An Unexpected Visitor Brings Us a Newly Discovered Mercy Treasure
Editor: Thousands of visitors walk through the doors of Baggot Street each year, including Sisters and Associates, tourists and tradespeople, students, and staffs from Mercy ministries. All of these are to be expected. Then there are the surprises...
Jim Bolger and Aine Barrins in the Heritage Centre at Baggot Street, photographed in front of another Mercy treasure - an emu egg clock. The emu egg clock originated in Australia and was brought to Ireland by boat in 1871. Mother Vincent Whitty returned to Ireland that year to recruit additional young women for the mission of Mercy in Australia. She brought with her the clock that is decorated with two emu eggs and gifted the Baggot Street community with this treasure.
An unexpected visitor recently was Jim Bolger, an Irish thoroughbred racehorse trainer and breeder, whose grandmother was a first cousin of Vincent Whitty (1819 -1892), leader of the founding group of Sisters of Mercy to Brisbane. Jim's brother had inherited the farm in Wexford and invited Jim to take away any item of interest to him.

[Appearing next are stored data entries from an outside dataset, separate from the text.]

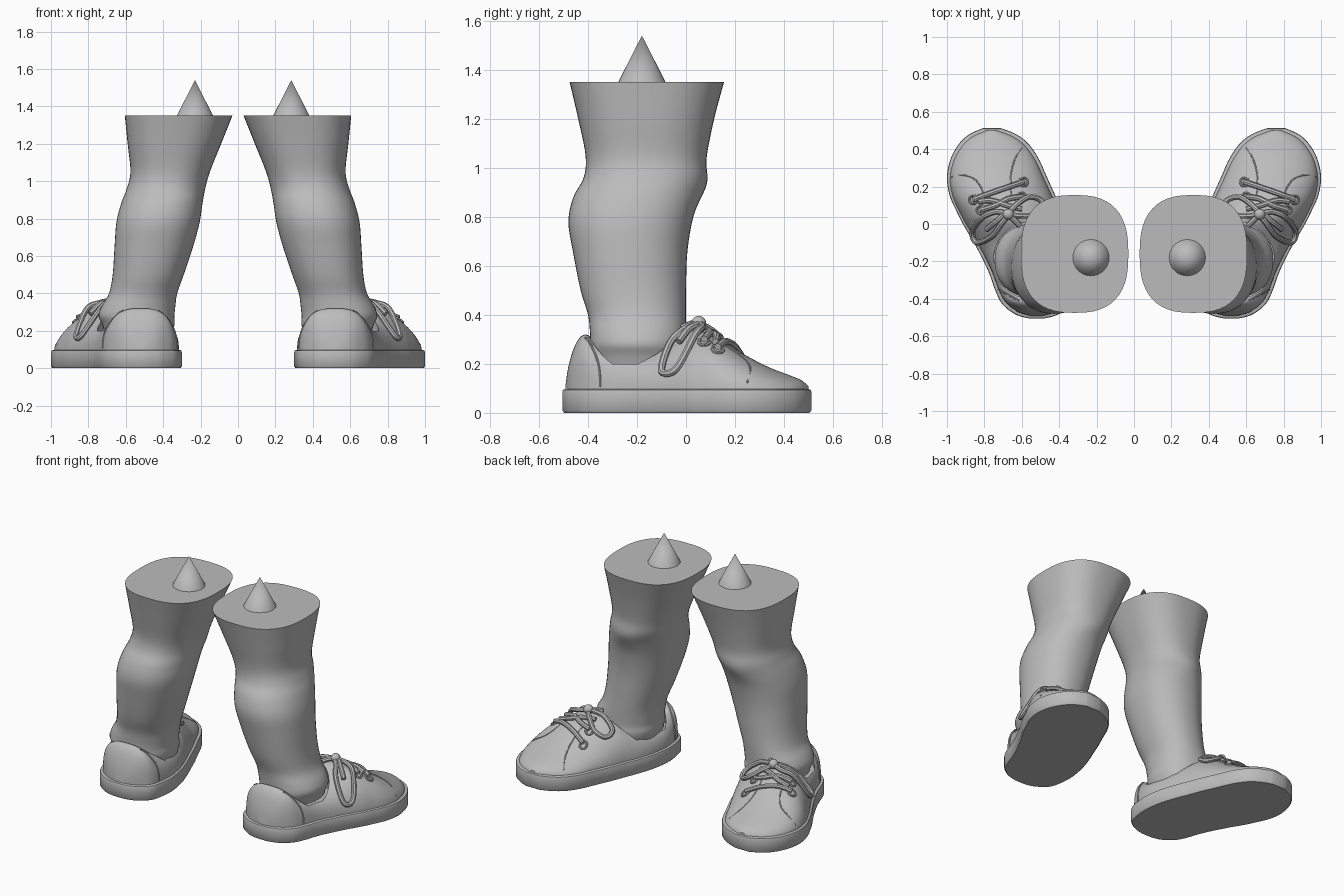
import bpy, bmesh, math
from math import sin, cos, pi, radians
from mathutils import Vector

if "Cube" in bpy.data.objects:
    bpy.data.objects.remove(bpy.data.objects["Cube"], do_unlink=True)

grey = bpy.data.materials.new("plain grey")
grey.use_nodes = True
grey.diffuse_color = (0.5, 0.5, 0.5, 1)
grey.node_tree.nodes["Principled BSDF"].inputs["Base Color"].default_value = grey.diffuse_color


def refine(rows, steps=5):
    """Smooth a table of rows with a Catmull-Rom spline."""
    rows = [Vector(r) for r in rows]
    out = []
    for i in range(len(rows) - 1):
        a, b, c = rows[max(i - 1, 0)], rows[i], rows[i + 1]
        d = rows[min(i + 2, len(rows) - 1)]
        for k in range(steps):
            t = k / steps
            out.append(b + (c - a) * (t / 2) + (a * 2 - b * 5 + c * 4 - d) * (t * t / 2)
                       + (b * 3 - a - c * 3 + d) * (t ** 3 / 2))
    return out + [rows[-1]]


def power(v, p):
    return math.copysign(abs(v) ** (2 / p), v)


def finish(ob, angle=40, mirror=True):
    """Colour, smooth and mirror a part to the other leg."""
    ob.data.materials.clear()
    ob.data.materials.append(grey)
    bpy.ops.object.select_all(action="DESELECT")
    ob.select_set(True)
    bpy.context.view_layer.objects.active = ob
    bpy.ops.object.shade_smooth_by_angle(angle=radians(angle))
    if mirror:
        ob.modifiers.new("other leg", "MIRROR").use_mirror_merge = False
    return ob


def loft(name, rings):
    """Closed solid through rings of equal point count."""
    bm = bmesh.new()
    loops = [[bm.verts.new(p) for p in ring] for ring in rings]
    n = len(loops[0])
    for a, b in zip(loops, loops[1:]):
        for i in range(n):
            j = (i + 1) % n
            bm.faces.new((a[i], a[j], b[j], b[i]))
    bm.faces.new(loops[0])
    bm.faces.new(loops[-1])
    bmesh.ops.recalc_face_normals(bm, faces=bm.faces)
    mesh = bpy.data.meshes.new(name)
    bm.to_mesh(mesh)
    bm.free()
    ob = bpy.data.objects.new(name, mesh)
    bpy.context.collection.objects.link(ob)
    return ob


def tube(name, points, radius):
    """Round cord along smoothed points."""
    points = refine(points, 6)
    curve = bpy.data.curves.new(name, "CURVE")
    curve.dimensions = "3D"
    curve.bevel_depth = radius
    curve.bevel_resolution = 2
    curve.use_fill_caps = True
    spline = curve.splines.new("POLY")
    spline.points.add(len(points) - 1)
    for sp, p in zip(spline.points, points):
        sp.co = (*p, 1)
    ob = bpy.data.objects.new(name, curve)
    bpy.context.collection.objects.link(ob)
    bpy.ops.object.select_all(action="DESELECT")
    ob.select_set(True)
    bpy.context.view_layer.objects.active = ob
    bpy.ops.object.convert(target="MESH")
    return finish(bpy.context.view_layer.objects.active)


# Legs: height, inner x, outer x, back y, front y
leg_rows = refine([
    (.15, .36, .70, -.37, -.02), (.23, .34, .725, -.385, 0), (.28, .34, .745, -.39, 0),
    (.33, .335, .73, -.392, 0), (.4, .325, .69, -.40, 0), (.5, .29, .67, -.43, 0),
    (.65, .24, .66, -.46, .005), (.78, .205, .65, -.48, .025), (.88, .19, .625, -.46, .055),
    (.96, .175, .595, -.418, .08), (1.05, .15, .575, -.41, .085), (1.2, .09, .59, -.44, .115),
    (1.35, .03, .605, -.475, .155)])
leg_rings = []
for z, x0, x1, y0, y1 in leg_rows:
    p = 2.2 + .4 * max(0, z - .9) / .45
    ring = []
    for i in range(48):
        a = 2 * pi * i / 48
        # shallow kneecap swelling on the toe side
        knee = .012 * math.exp(-((z - .92) / .06) ** 2 - ((a - pi / 2) / .35) ** 2)
        ring.append(((x0 + x1) / 2 + (x1 - x0) / 2 * power(cos(a), p),
                     (y0 + y1) / 2 + (y1 - y0) / 2 * power(sin(a), p) + knee, z))
    leg_rings.append(ring)
finish(loft("legs", leg_rings))

# Pointed pegs on the cut tops
for name, x in (("left_peg", .285), ("right_peg", -.23)):
    bpy.ops.mesh.primitive_cone_add(vertices=32, radius1=.097, radius2=0, depth=.19,
                                    location=(x, -.18, 1.445))
    peg = bpy.context.object
    peg.name = name
    finish(peg, mirror=False)

# Shoe stations from heel to toe: y, inner x, outer x, ridge height
stations = refine([
    (-.505, .48, .56, .11), (-.49, .42, .62, .2), (-.46, .37, .67, .285), (-.42, .33, .71, .32),
    (-.36, .31, .74, .285), (-.25, .30, .78, .255), (-.12, .32, .845, .27), (0, .36, .915, .33),
    (.06, .385, .945, .335), (.15, .42, .985, .295), (.25, .465, 1, .235), (.35, .51, .98, .185),
    (.43, .565, .935, .155), (.48, .63, .88, .135), (.512, .71, .81, .11)])
FLOOR, INSET = .085, .016


def station(y):
    """Centre, half width, ridge rise and section power of the upper at y."""
    y = min(max(y, stations[0][0]), stations[-1][0])
    for a, b in zip(stations, stations[1:]):
        if y <= b[0]:
            _, x0, x1, h = a.lerp(b, (y - a[0]) / (b[0] - a[0]))
            break
    p = 2 + min(1, max(0, -y / .3))
    return (x0 + x1) / 2, (x1 - x0) / 2 - INSET, h - FLOOR, p


def upper_point(y, a, grow=0):
    c, w, h, p = station(y)
    return (c + (w + grow) * power(cos(a), p), y * .975, FLOOR + (h + grow) * power(sin(a), p))


def drape(points, lift):
    """Lay plan points (x, y) on top of the shoe."""
    out = []
    for x, y in points:
        c, w, h, p = station(y / .975)
        u = min(abs(x - c) / w, .97)
        out.append((x, y, FLOOR + h * (1 - u ** p) ** (1 / p) + lift))
    return out


# Shoe upper, with an opening cut round the ankle
upper = loft("shoe_uppers", [[upper_point(s[0], pi * i / 32) for i in range(33)] for s in stations])
bpy.ops.mesh.primitive_cylinder_add(vertices=48, radius=1, depth=.4, location=(.54, -.195, .4))
cutter = bpy.context.object
cutter.name = "ankle_cutter"
cutter.scale = (.212, .208, 1)
cutter.hide_render = True
cut = upper.modifiers.new("ankle opening", "BOOLEAN")
cut.operation, cut.solver, cut.object = "DIFFERENCE", "EXACT", cutter
bpy.context.view_layer.objects.active = upper
bpy.ops.object.modifier_apply(modifier=cut.name)
bpy.data.objects.remove(cutter, do_unlink=True)
finish(upper)

# Soles follow the same outline
outline = [Vector((s[2], s[0])) for s in stations] + [Vector((s[1], s[0])) for s in reversed(stations)]


def sole_ring(z, inset):
    ring = []
    for i, p in enumerate(outline):
        d = (outline[(i + 1) % len(outline)] - outline[i - 1]).normalized()
        ring.append((p.x - d.y * inset, p.y + d.x * inset, z))
    return ring


finish(loft("soles", [sole_ring(z, i) for z, i in
                      ((0, .008), (.01, 0), (.085, 0), (.094, .003), (.098, .014))]))

# Seams: heel panel on both sides, toe cap and lace panel
for side, name in ((0, "outer_heel_seams"), (1, "inner_heel_seams")):
    path = []
    for k in range(9):
        a = radians(2 + 8 * k)
        path.append(upper_point(-.36 - .06 * (k / 8) ** 2, pi - a if side else a))
    tube(name, path, .005)
tube("outer_toe_seams", drape([(.975, .25), (.92, .262), (.86, .245), (.82, .2), (.8, .14)], 0), .004)
tube("inner_toe_seams", drape([(.60, .41), (.635, .35), (.655, .28), (.66, .2), (.65, .14)], 0), .004)

# Laces, eyelets and bow
cords = {
    "front_laces": [(.86, .13), (.78, .16), (.68, .195), (.59, .225)],
    "cross_laces": [(.6, .145), (.67, .135), (.74, .10), (.82, .075)],
    "back_cross_laces": [(.83, .12), (.76, .125), (.68, .1), (.6, .08)],
    "outer_bow_loops": [(.68, .055), (.74, .065), (.81, .035), (.865, -.04), (.84, -.1),
                        (.76, -.065), (.71, .0), (.67, .05)],
    "inner_bow_loops": [(.67, .06), (.62, .11), (.56, .145), (.495, .125), (.485, .07),
                        (.56, .045), (.62, .045), (.67, .05)],
    "bow_tails": [(.61, -.01), (.65, .03), (.69, .05), (.74, .01), (.79, -.03)],
}
for name, path in cords.items():
    tube(name, drape(path, .026 if "bow" in name else .012), .015)
for i, (x, y) in enumerate([(.86, .13), (.59, .225), (.6, .145), (.82, .075)]):
    ring = [(x + .022 * cos(k * pi / 4), y + .022 * sin(k * pi / 4)) for k in range(9)]
    tube("eyelets_%d" % (i + 1), drape(ring, .003), .007)

# Bow knot
bpy.ops.mesh.primitive_uv_sphere_add(segments=16, ring_count=10, radius=.03,
                                     location=drape([(.672, .052)], .03)[0])
knot = bpy.context.object
knot.name = "bow_knots"
bpy.ops.object.transform_apply(location=True)
finish(knot)
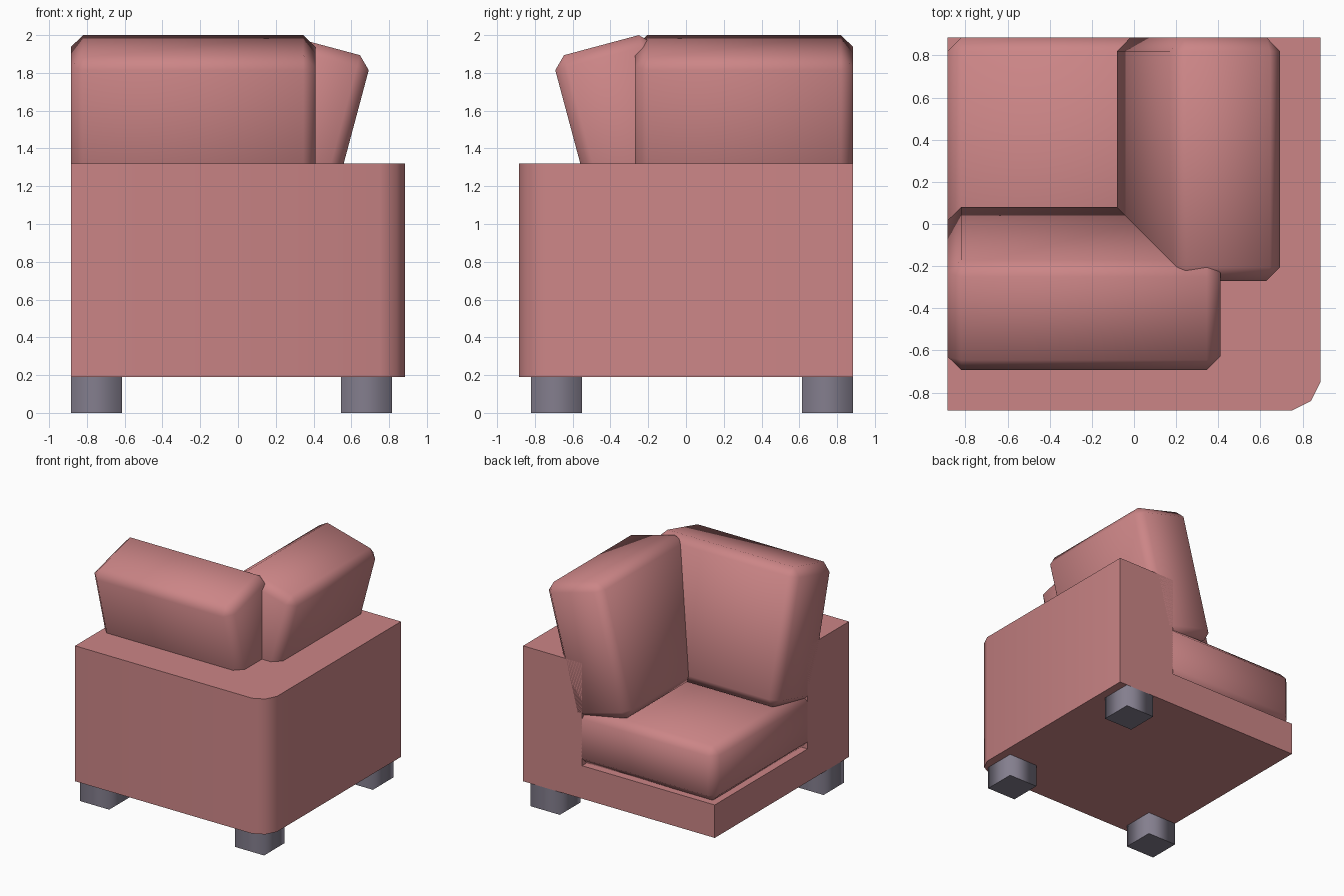
import bpy
import bmesh
from math import radians

cube = bpy.data.objects.get("Cube")
if cube:
    bpy.data.objects.remove(cube, do_unlink=True)

HALF = 0.885      # half of the square footprint
WALL = 0.34       # inner face of the two walls
BEVEL = 0.065     # cushion edge chamfer
LEAN = radians(15)


def material(name, rgb):
    mat = bpy.data.materials.new(name)
    mat.use_nodes = True
    color = (*rgb, 1.0)
    mat.diffuse_color = color
    bsdf = mat.node_tree.nodes["Principled BSDF"]
    bsdf.inputs["Base Color"].default_value = color
    bsdf.inputs["Roughness"].default_value = 0.8
    return mat


fabric = material("rose fabric", (0.60, 0.235, 0.24))
leg_grey = material("leg grey", (0.23, 0.21, 0.27))


def finish(name, bm, mat, location=(0, 0, 0), rotation=(0, 0, 0)):
    bmesh.ops.recalc_face_normals(bm, faces=bm.faces)
    mesh = bpy.data.meshes.new(name)
    bm.to_mesh(mesh)
    bm.free()
    mesh.materials.append(mat)
    obj = bpy.data.objects.new(name, mesh)
    obj.location = location
    obj.rotation_euler = rotation
    bpy.context.collection.objects.link(obj)
    return obj


def prism(name, outline, z0, z1, mat):
    """Extrude a floor outline; only gentle upright corners are smoothed."""
    bm = bmesh.new()
    face = bm.faces.new([bm.verts.new((x, y, z0)) for x, y in outline])
    top = bmesh.ops.extrude_face_region(bm, geom=[face])["geom"]
    for v in top:
        if isinstance(v, bmesh.types.BMVert):
            v.co.z = z1
    bmesh.ops.recalc_face_normals(bm, faces=bm.faces)
    for f in bm.faces:
        f.smooth = True
    for e in bm.edges:
        e.smooth = e.calc_face_angle(0) < radians(40)
    return finish(name, bm, mat)


def block(size, chamfer=0.0):
    bm = bmesh.new()
    bmesh.ops.create_cube(bm, size=1)
    bmesh.ops.scale(bm, vec=size, verts=bm.verts)
    if chamfer:
        bmesh.ops.bevel(bm, geom=list(bm.edges), offset=chamfer, segments=1,
                        affect='EDGES', clamp_overlap=True)
    for f in bm.faces:
        f.smooth = True
    return bm


def cushion(name, size, location, rotation=(0, 0, 0)):
    return finish(name, block(size, BEVEL), fabric, location, rotation)


# L-shaped walls with a softened outer corner
prism("corner_walls",
      [(-HALF, -HALF), (0.75, -HALF), (0.84, -0.84), (HALF, -0.75),
       (HALF, HALF), (WALL, HALF), (WALL, -WALL), (-HALF, -WALL)],
      0.19, 1.32, fabric)

# Low platform under the seat
prism("seat_platform",
      [(-HALF, -WALL), (WALL, -WALL), (WALL, HALF), (-HALF, HALF)],
      0.19, 0.465, fabric)

# Seat cushion, tucked slightly into the walls
seat_width = HALF + WALL + 0.07
seat_center = seat_width / 2 - HALF
cushion("seat_cushion", (seat_width, seat_width, 0.46),
        (seat_center, -seat_center, 0.69))

# Two back cushions leaning outward over the walls
cushion("side_back_cushion", (0.54, 1.155, 1.097),
        (0.306, 0.3075, 1.417), (0, LEAN, 0))
cushion("front_back_cushion", (1.295, 0.54, 1.097),
        (-0.2375, -0.306, 1.417), (LEAN, 0, 0))

# Three square legs under the walls
for name, x, y in (("leg_outer_corner", 0.68, -0.685),
                   ("leg_left_back", 0.68, 0.75),
                   ("leg_right_front", -0.75, -0.685)):
    bm = block((0.27, 0.27, 0.19))
    for e in bm.edges:
        e.smooth = abs(e.verts[0].co.z - e.verts[1].co.z) > 0.01
    finish(name, bm, leg_grey, (x, y, 0.095))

Among the treasures there he found a prayer book 'Imitation of the Sacred Heart' inscribed in ink 'For Miss Whitty February 17th 1875' which he felt would properly belong at Mercy International Centre and for which we are grateful.
Today we recall and give thanks for the foundation of Sisters of Mercy in Brisbane. It was in the evening of 10 May, 1861, that the ship 'The Yarra Yarra' steamed up the Brisbane River; on board after 5 months on the high seas from Ireland on 'The Donald McKay' were Mother Vincent and her companions, the first women religious to set foot in the infant colony of Queensland, Australia.
Image: Photographs Anne Walsh.